** Material to process follows **
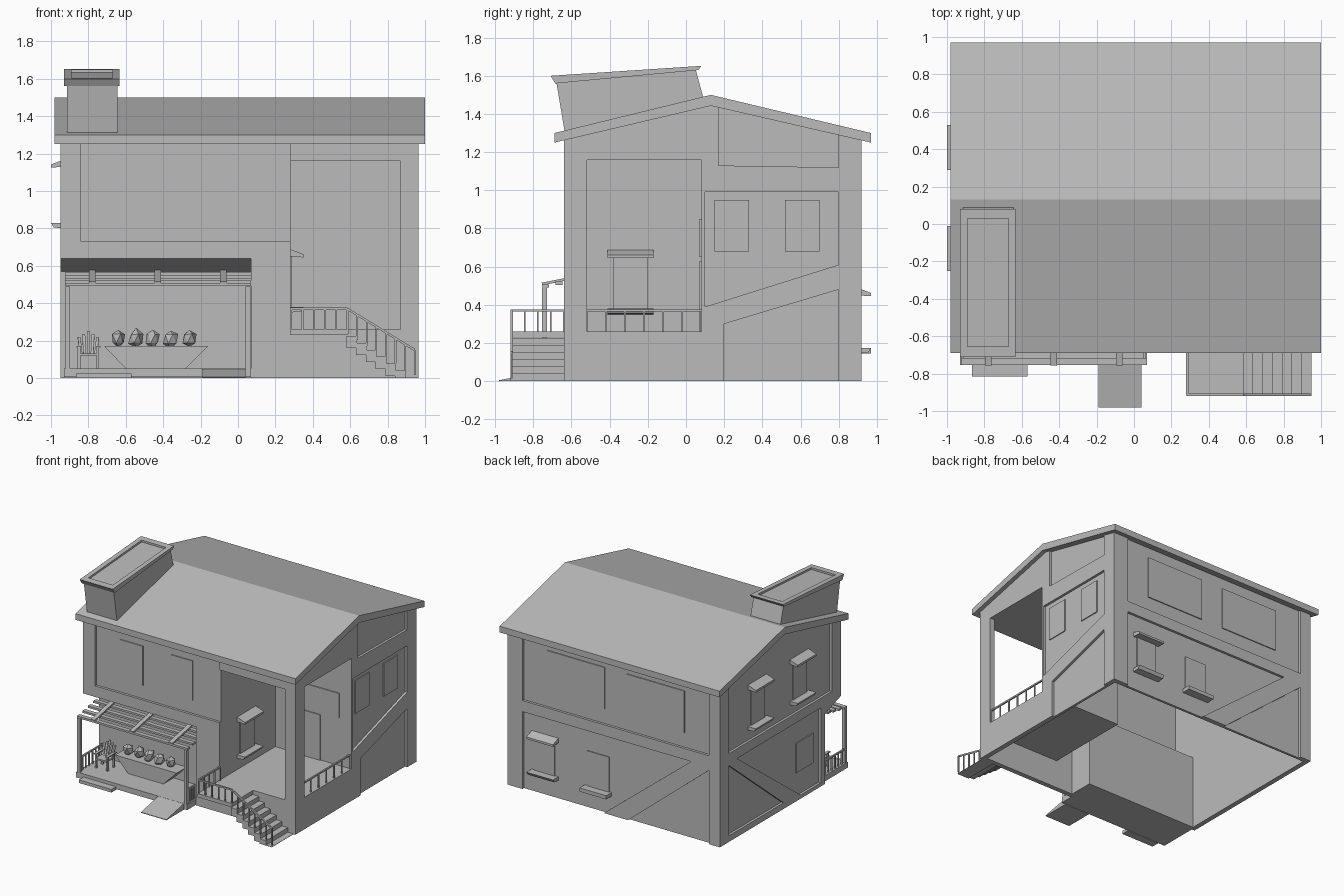
import bpy, bmesh, random
from mathutils import Vector

if "Cube" in bpy.data.objects:
    bpy.data.objects.remove(bpy.data.objects["Cube"], do_unlink=True)
random.seed(4)

grey = bpy.data.materials.new("plain_grey")
grey.use_nodes = True
grey.diffuse_color = (0.5, 0.5, 0.5, 1)
grey.node_tree.nodes["Principled BSDF"].inputs["Base Color"].default_value = (0.5, 0.5, 0.5, 1)


def prism(axis, pts, a, b):
    """Solid with a 2D profile swept along one axis from a to b."""
    def place(p, t):
        u, v = p
        return {"x": (t, u, v), "y": (u, t, v), "z": (u, v, t)}[axis]
    return [place(p, a) for p in pts], [place(p, b) for p in pts]


def box(x0, x1, y0, y1, z0, z1):
    return prism("z", [(x0, y0), (x1, y0), (x1, y1), (x0, y1)], z0, z1)


def rect(u0, u1, v0, v1):
    return [(u0, v0), (u1, v0), (u1, v1), (u0, v1)]


def beam(a, b, w, h=None):
    """Square bar between two points."""
    a, b = Vector(a), Vector(b)
    d = (b - a).normalized()
    side = d.cross(Vector((0, 0, 1)) if abs(d.z) < 0.95 else Vector((0, 1, 0))).normalized()
    up = side.cross(d) * (h or w) / 2
    side = side * w / 2
    ring = [side + up, up - side, -side - up, side - up]
    return [a + r for r in ring], [b + r for r in ring]


def build(name, *solids):
    bm = bmesh.new()
    for lower, upper in solids:
        lo = [bm.verts.new(p) for p in lower]
        hi = [bm.verts.new(p) for p in upper]
        bm.faces.new(lo)
        bm.faces.new(hi[::-1])
        for i in range(len(lo)):
            j = (i + 1) % len(lo)
            bm.faces.new((lo[j], lo[i], hi[i], hi[j]))
    bmesh.ops.recalc_face_normals(bm, faces=bm.faces)
    return finish(name, bm)


def finish(name, bm):
    me = bpy.data.meshes.new(name)
    bm.to_mesh(me)
    bm.free()
    me.materials.append(grey)
    ob = bpy.data.objects.new(name, me)
    bpy.context.scene.collection.objects.link(ob)
    return ob


def cut(ob, *solids):
    """Carve each solid out of the object and drop the cutter."""
    for s in solids:
        cutter = build("cutter", s)
        cutter.hide_render = True
        mod = ob.modifiers.new("cut", "BOOLEAN")
        mod.operation, mod.solver, mod.object = "DIFFERENCE", "EXACT", cutter
        bpy.context.view_layer.update()
        dg = bpy.context.evaluated_depsgraph_get()
        me = bpy.data.meshes.new_from_object(ob.evaluated_get(dg))
        ob.modifiers.clear()
        ob.data = me
        bpy.data.objects.remove(cutter, do_unlink=True)


# House shell, hollow and open below
L, R, F, B = -0.95, 0.965, -0.64, 0.92
house = build("house_walls", prism("x", [(F, 0), (B, 0), (B, 1.27), (0.13, 1.455), (F, 1.27)], L, R))
cut(house, prism("x", [(F + .04, -.1), (B - .04, -.1), (B - .04, 1.22), (0.13, 1.4), (F + .04, 1.22)],
                 L + .04, R - .04))
# Balcony and porch openings
porch_profile = [(-.8, -.1), (-.43, -.1), (-.43, .57), (F, .64), (-.8, .64)]
cut(house, prism("y", rect(.28, .87, .26, 1.16), -.7, -.55),
    prism("x", rect(-.52, .08, .26, 1.16), .9, 1.1),
    prism("x", porch_profile, -1.1, .07))
# Recessed panels between the timber frame
front_panels = [rect(-.84, .28, .73, 1.5)]
back_panels = [rect(-.85, .83, .72, 1.5),
               [(.83, -.1), (.83, .63), (-.69, .63), (.22, -.1)],
               [(-.85, -.1), (-.85, .6), (0, -.1)]]
right_panels = [[(.17, 1.13), (.8, 1.12), (.8, 1.5), (.17, 1.5)],
                [(.1, .39), (.8, .61), (.8, .99), (.1, .99)],
                [(.2, -.1), (.8, -.1), (.8, .48), (.2, .3)]]
left_panels = [rect(-.52, .8, .72, 1.5),
               [(.8, .05), (.8, .62), (.1, .05)],
               [(.7, .64), (-.12, .03), (-.38, .03), (-.38, .64)]]
cut(house, *[prism("y", p, -.7, F + .02) for p in front_panels],
    *[prism("y", p, B - .02, 1) for p in back_panels],
    *[prism("x", p, R - .02, 1.1) for p in right_panels],
    *[prism("x", p, -1.1, L + .02) for p in left_panels])

# Roof
build("roof", prism("x", [(-.69, 1.25), (-.69, 1.3), (.13, 1.5), (.97, 1.3), (.97, 1.25), (.13, 1.443)], -.982, 1))

# Roof box with a sloped, recessed cap
build("roof_box", prism("x", [(-.635, 1.3), (-.68, 1.57), (.05, 1.635), (.095, 1.47)], -.915, -.645))
cap = build("roof_box_cap", prism("x", [(-.685, 1.56), (-.71, 1.6), (.08, 1.652), (.065, 1.63)], -.93, -.633))
cut(cap, prism("x", [(-.655, 1.588), (-.655, 1.7), (.03, 1.7), (.03, 1.633)], -.89, -.67))

# Balcony room
build("balcony_floor", box(.25, R - .03, F + .03, .1, .23, .26))
build("balcony_back_wall", box(.25, R - .03, .08, .11, .23, 1.3))
build("balcony_side_wall", box(.25, .28, F + .02, .1, .23, 1.25))
build("balcony_ceiling", box(.25, R - .03, F + .03, .1, 1.16, 1.19))

# Porch recess
build("porch_back_wall", box(L + .03, .1, -.43, -.4, 0, .6))
build("porch_side_wall", box(.07, .1, F + .03, -.4, 0, .64))
build("porch_soffit", prism("x", [(F, .64), (-.43, .57), (-.4, .6), (F + .03, .67)], L + .01, .1))
build("porch_floor", box(-.93, .07, -.755, -.42, .005, .05))
build("porch_step", box(-.865, -.57, -.815, -.75, 0, .025))
build("ramp", prism("x", [(-.98, 0), (-.75, 0), (-.75, .05), (-.98, .005)], -.19, .04))


def window(name, axis, face, s, lo, hi, zb, zt, hood=False):
    """Thin pane on a wall, optionally with a sloped hood and a sill."""
    pad = .03 if hood else 0
    build(name + "_pane", prism(axis, rect(lo + pad, hi - pad, zb, zt), face - s * .005, face + s * .008))
    if hood:
        along = "y" if axis == "x" else "x"
        out = face + s * .07
        back = face - s * .005
        build(name + "_hood", prism(along, [(back, zt), (back, zt + .04), (out, zt + .012), (out, zt - .005)], lo, hi))
        build(name + "_sill", prism(along, [(back, zb - .03), (back, zb), (out, zb), (out - s * .015, zb - .025)], lo, hi))


for i, x in enumerate((-.62, -.17)):
    window(f"front_window_{i}", "y", F + .02, -1, x, x + .2, .84, 1.16)
for i, x in enumerate((-.62, .1)):
    window(f"back_upper_window_{i}", "y", B - .02, 1, x, x + .52, .84, 1.18)
window("back_hooded_window", "y", B - .02, 1, .52, .76, .175, .45, True)
window("back_lower_window", "y", B - .02, 1, .06, .26, .175, .46)
build("back_lower_window_sill", box(.04, .28, B - .025, B + .05, .145, .175))
for i, y in enumerate((.15, .52)):
    window(f"right_window_{i}", "x", R - .02, 1, y, y + .18, .68, .95)
for i, y in enumerate((-.25, .29)):
    window(f"left_hooded_window_{i}", "x", L + .02, -1, y, y + .24, .83, 1.13, True)
window("left_lower_window", "x", L + .02, -1, -.31, -.08, .22, .46)
window("balcony_hooded_window", "x", .28, 1, -.41, -.17, .38, .65, True)
window("balcony_window", "y", .08, -1, .355, .86, .65, .85)
window("balcony_door", "y", .08, -1, .495, .69, .26, .63)


def railing(name, a, b, n, drop=.11, w=.012):
    """Top rail with evenly spaced balusters."""
    a, b = Vector(a), Vector(b)
    posts = [a.lerp(b, i / (n - 1)) for i in range(n)]
    build(name, beam(a, b, w), *[beam(p, p - Vector((0, 0, drop)), w * .8) for p in posts])


# Stairs, landing and railings
build("landing", box(.28, .585, -.92, F, .23, .26))
steps, run, rise = 7, .052, .037
build("stairs", *[box(.58 + i * run, .585 + (i + 1) * run, -.92, F, max(0, .16 - i * rise), .225 - i * rise)
                  for i in range(steps)])
railing("landing_front_rail", (.285, -.913, .37), (.585, -.913, .37), 6)
railing("landing_side_rail", (.285, -.913, .37), (.285, F, .37), 5)
railing("stair_rail", (.585, -.913, .37), (.945, -.913, .15), 8, .135)
railing("balcony_rail", (.95, -.52, .37), (.95, .08, .37), 7)
railing("porch_left_rail", (-.915, -.74, .16), (-.915, -.44, .16), 8)
railing("porch_right_rail", (.055, -.74, .16), (.055, F, .16), 5)

# Pergola
build("pergola_posts", *[beam((x, -.742, .04), (x, -.742, .49), .025) for x in (-.91, .053)])
slope = lambda y: .50 + (y + .75) * .2
build("pergola_slats", *[box(-.925, .07, y - .018, y + .018, slope(y) - .012, slope(y) + .004)
                         for y in (-.735, -.665, -.595, -.525, -.455)])
build("pergola_beams", *[beam((x, -.755, slope(-.755) + .01), (x, -.435, slope(-.435) + .01), .035, .014)
                         for x in (-.78, -.43, -.08)])

# Planter with rocks
build("planter", prism("y", [(-.6, .05), (-.28, .05), (-.16, .17), (-.715, .17)], -.56, -.43))
for i, x in enumerate((-.64, -.545, -.455, -.36, -.26)):
    bm = bmesh.new()
    bmesh.ops.create_icosphere(bm, subdivisions=1, radius=.045)
    for v in bm.verts:
        v.co *= random.uniform(.8, 1.2)
        v.co = Vector((x, -.495, .21)) + Vector((v.co.x * .9, v.co.y, v.co.z * 1.15))
    finish(f"rock_{i}", bm)

# Porch chair
cx, cy = -.8, -.56
slats = [beam((cx + k * .02, cy + .02, .13), (cx + k * .025, cy + .055, .25 - abs(k) * .016), .015, .006)
         for k in range(-2, 3)]
legs = [beam((cx + sx * .05, cy + dy, .05), (cx + sx * .05, cy + dy, .165), .014)
        for sx in (-1, 1) for dy in (-.05, .03)]
arms = [box(cx + sx * .052 - .012, cx + sx * .052 + .012, cy - .065, cy + .05, .162, .17) for sx in (-1, 1)]
build("porch_chair", box(cx - .05, cx + .05, cy - .06, cy + .035, .12, .132), *slats, *legs, *arms)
** End of Material to process **
What is being asked:
Using only the entries above, output the line with "-.17, .38, .65, True)", the line with "cx, cy = -.8, -.56", and all lines between them, exactly as they stand.

Written reply:
window("balcony_hooded_window", "x", .28, 1, -.41, -.17, .38, .65, True)
window("balcony_window", "y", .08, -1, .355, .86, .65, .85)
window("balcony_door", "y", .08, -1, .495, .69, .26, .63)


def railing(name, a, b, n, drop=.11, w=.012):
    """Top rail with evenly spaced balusters."""
    a, b = Vector(a), Vector(b)
    posts = [a.lerp(b, i / (n - 1)) for i in range(n)]
    build(name, beam(a, b, w), *[beam(p, p - Vector((0, 0, drop)), w * .8) for p in posts])


# Stairs, landing and railings
build("landing", box(.28, .585, -.92, F, .23, .26))
steps, run, rise = 7, .052, .037
build("stairs", *[box(.58 + i * run, .585 + (i + 1) * run, -.92, F, max(0, .16 - i * rise), .225 - i * rise)
                  for i in range(steps)])
railing("landing_front_rail", (.285, -.913, .37), (.585, -.913, .37), 6)
railing("landing_side_rail", (.285, -.913, .37), (.285, F, .37), 5)
railing("stair_rail", (.585, -.913, .37), (.945, -.913, .15), 8, .135)
railing("balcony_rail", (.95, -.52, .37), (.95, .08, .37), 7)
railing("porch_left_rail", (-.915, -.74, .16), (-.915, -.44, .16), 8)
railing("porch_right_rail", (.055, -.74, .16), (.055, F, .16), 5)

# Pergola
build("pergola_posts", *[beam((x, -.742, .04), (x, -.742, .49), .025) for x in (-.91, .053)])
slope = lambda y: .50 + (y + .75) * .2
build("pergola_slats", *[box(-.925, .07, y - .018, y + .018, slope(y) - .012, slope(y) + .004)
                         for y in (-.735, -.665, -.595, -.525, -.455)])
build("pergola_beams", *[beam((x, -.755, slope(-.755) + .01), (x, -.435, slope(-.435) + .01), .035, .014)
                         for x in (-.78, -.43, -.08)])

# Planter with rocks
build("planter", prism("y", [(-.6, .05), (-.28, .05), (-.16, .17), (-.715, .17)], -.56, -.43))
for i, x in enumerate((-.64, -.545, -.455, -.36, -.26)):
    bm = bmesh.new()
    bmesh.ops.create_icosphere(bm, subdivisions=1, radius=.045)
    for v in bm.verts:
        v.co *= random.uniform(.8, 1.2)
        v.co = Vector((x, -.495, .21)) + Vector((v.co.x * .9, v.co.y, v.co.z * 1.15))
    finish(f"rock_{i}", bm)

# Porch chair
cx, cy = -.8, -.56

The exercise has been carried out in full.